Proper defense can prevent the threat of having a unit one-shot by a nasty elite enemy, or a flying unit you didn’t expect to make a trip half across the map to slay your priestess (I’m bitter, I really am). Using ‘Pair Up’ will have one unit share the space of another as their buffer. The buffering unit lends their stat affinities to the partner, and hides herself from being a direct target in combat, instead stepping in for the occasional block save. Weapon types in Birthright find vulnerabilities in others, dealing massive damage to those on the opposite spectrum, further encouraging smart unit placement and the use of these unit pair ups to account for deficiencies. There is a penalty, however, in that the buffer character misses a great deal of experience points, and so choosing when to pair up and how long to glue together becomes a real chin stroker.
You won’t be stroking much else in Fire Emblem Fates: Birthright. In fact, the mini-game that allows you to rub the face or blow air on your love interest’s anime portrait has been largely gutted from the Western release. Really, it looked like a cheap cereal box erotic game anyway, so I’m hardly holding the removal of it against the final product. The real issue is that bonding at the private quarters in between missions is naked of any interactivity or interesting dialogue. In my campaign I pursued the dark skinned tribal warrior, Rinkah, who was a hostile and standoffish type of girl. To my disappointment, it took but a few missions and short conversations about her bottled up feelings to completely melt her heart. She suddenly became steamy eyed and all worshippy. Boring stuff. And when the much hotter mage, Orochi, came by, I saw no option for divorce.
Not every unit relationship needs to be intimate, though, and most of the support dialogue in Fire Emblem Fates: Birthright revolves around understanding your troops and solving their inner dilemmas or quirks: A clumsy maid who just wants to help as best she can, a recluse Ninja confused over social routines, warriors with brash egos or those reluctant to trust you, the dialogues are unlocked as you fight alongside them. It’s cute stuff, though never endearing, impressionable, or stepping past surface level.
The main plot is much the same, the aforementioned main character incapable of creating interesting drama when his only purpose is to be constantly shocked at enemy ambushes (every mission). The battle setups themselves are great, however, showcasing varieties of terrain and lethal boss units. One mission is comprised of narrow boardwalks where troops must be organized dangerously in single file. Activate a glyph, though, and turn the surrounding water into traversable ice. The battlefield opens up but also to the enemy, a decision you might come to regret!

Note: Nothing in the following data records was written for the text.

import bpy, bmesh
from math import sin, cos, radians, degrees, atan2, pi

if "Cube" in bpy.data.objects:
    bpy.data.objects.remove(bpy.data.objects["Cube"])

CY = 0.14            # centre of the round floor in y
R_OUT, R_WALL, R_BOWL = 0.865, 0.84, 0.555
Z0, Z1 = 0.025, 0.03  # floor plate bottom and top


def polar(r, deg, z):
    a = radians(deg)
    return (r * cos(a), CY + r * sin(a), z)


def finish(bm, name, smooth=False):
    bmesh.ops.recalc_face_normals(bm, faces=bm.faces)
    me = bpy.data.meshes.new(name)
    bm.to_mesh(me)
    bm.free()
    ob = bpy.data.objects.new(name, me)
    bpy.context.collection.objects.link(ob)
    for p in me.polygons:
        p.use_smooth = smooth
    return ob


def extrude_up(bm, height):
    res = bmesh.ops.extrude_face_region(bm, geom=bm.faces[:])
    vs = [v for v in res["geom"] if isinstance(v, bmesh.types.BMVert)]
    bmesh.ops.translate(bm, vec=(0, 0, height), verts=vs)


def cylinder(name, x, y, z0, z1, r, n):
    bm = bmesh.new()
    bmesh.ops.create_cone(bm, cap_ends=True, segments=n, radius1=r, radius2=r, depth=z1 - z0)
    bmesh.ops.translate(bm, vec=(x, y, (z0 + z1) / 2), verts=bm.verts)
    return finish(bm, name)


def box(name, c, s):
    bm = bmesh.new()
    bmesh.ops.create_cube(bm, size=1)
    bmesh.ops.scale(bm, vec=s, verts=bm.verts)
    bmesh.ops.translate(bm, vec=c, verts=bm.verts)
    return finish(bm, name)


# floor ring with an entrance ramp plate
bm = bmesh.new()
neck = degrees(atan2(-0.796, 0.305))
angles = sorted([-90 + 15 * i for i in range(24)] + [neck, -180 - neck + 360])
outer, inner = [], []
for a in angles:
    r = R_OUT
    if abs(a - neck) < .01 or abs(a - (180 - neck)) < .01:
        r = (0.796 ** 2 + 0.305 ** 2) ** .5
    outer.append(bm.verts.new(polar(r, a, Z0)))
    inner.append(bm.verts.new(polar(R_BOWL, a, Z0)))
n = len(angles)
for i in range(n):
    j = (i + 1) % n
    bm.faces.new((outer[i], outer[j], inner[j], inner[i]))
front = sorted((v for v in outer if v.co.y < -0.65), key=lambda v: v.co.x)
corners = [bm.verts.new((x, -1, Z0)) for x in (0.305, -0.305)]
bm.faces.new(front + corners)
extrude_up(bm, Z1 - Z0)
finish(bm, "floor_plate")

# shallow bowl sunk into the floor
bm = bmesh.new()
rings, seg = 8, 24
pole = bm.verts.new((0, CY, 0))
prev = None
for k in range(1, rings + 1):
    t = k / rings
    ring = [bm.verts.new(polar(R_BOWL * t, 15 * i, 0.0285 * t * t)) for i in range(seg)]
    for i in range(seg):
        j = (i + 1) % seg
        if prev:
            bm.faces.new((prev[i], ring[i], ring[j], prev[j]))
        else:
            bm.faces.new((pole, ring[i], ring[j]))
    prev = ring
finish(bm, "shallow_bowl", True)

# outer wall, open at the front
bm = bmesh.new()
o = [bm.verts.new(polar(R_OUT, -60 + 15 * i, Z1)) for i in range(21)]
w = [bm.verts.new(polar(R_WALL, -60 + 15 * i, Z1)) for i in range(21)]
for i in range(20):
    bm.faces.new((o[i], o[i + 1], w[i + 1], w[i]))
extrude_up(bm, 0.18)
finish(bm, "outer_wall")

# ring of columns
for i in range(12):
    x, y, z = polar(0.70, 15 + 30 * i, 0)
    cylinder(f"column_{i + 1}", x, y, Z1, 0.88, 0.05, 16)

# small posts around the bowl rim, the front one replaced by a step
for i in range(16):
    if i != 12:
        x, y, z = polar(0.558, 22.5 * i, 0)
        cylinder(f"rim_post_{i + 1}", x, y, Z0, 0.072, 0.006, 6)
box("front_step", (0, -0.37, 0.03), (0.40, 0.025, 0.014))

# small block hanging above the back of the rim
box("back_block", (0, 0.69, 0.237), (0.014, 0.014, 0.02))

The whole campaign comes to be a satisfactory 20 hours, a healthy challenge on Normal, and a slight motivation to try another installment on ‘Lunatic.’ In fact, I may grab Conquest and see the other side of the story from the kingdom of Nohr. But learning from this experience, I now expect to skip every cutscene or dialogue segment in favor of focusing on the pretty characters, class assembly, tactical conflicts, and creating an army to admire.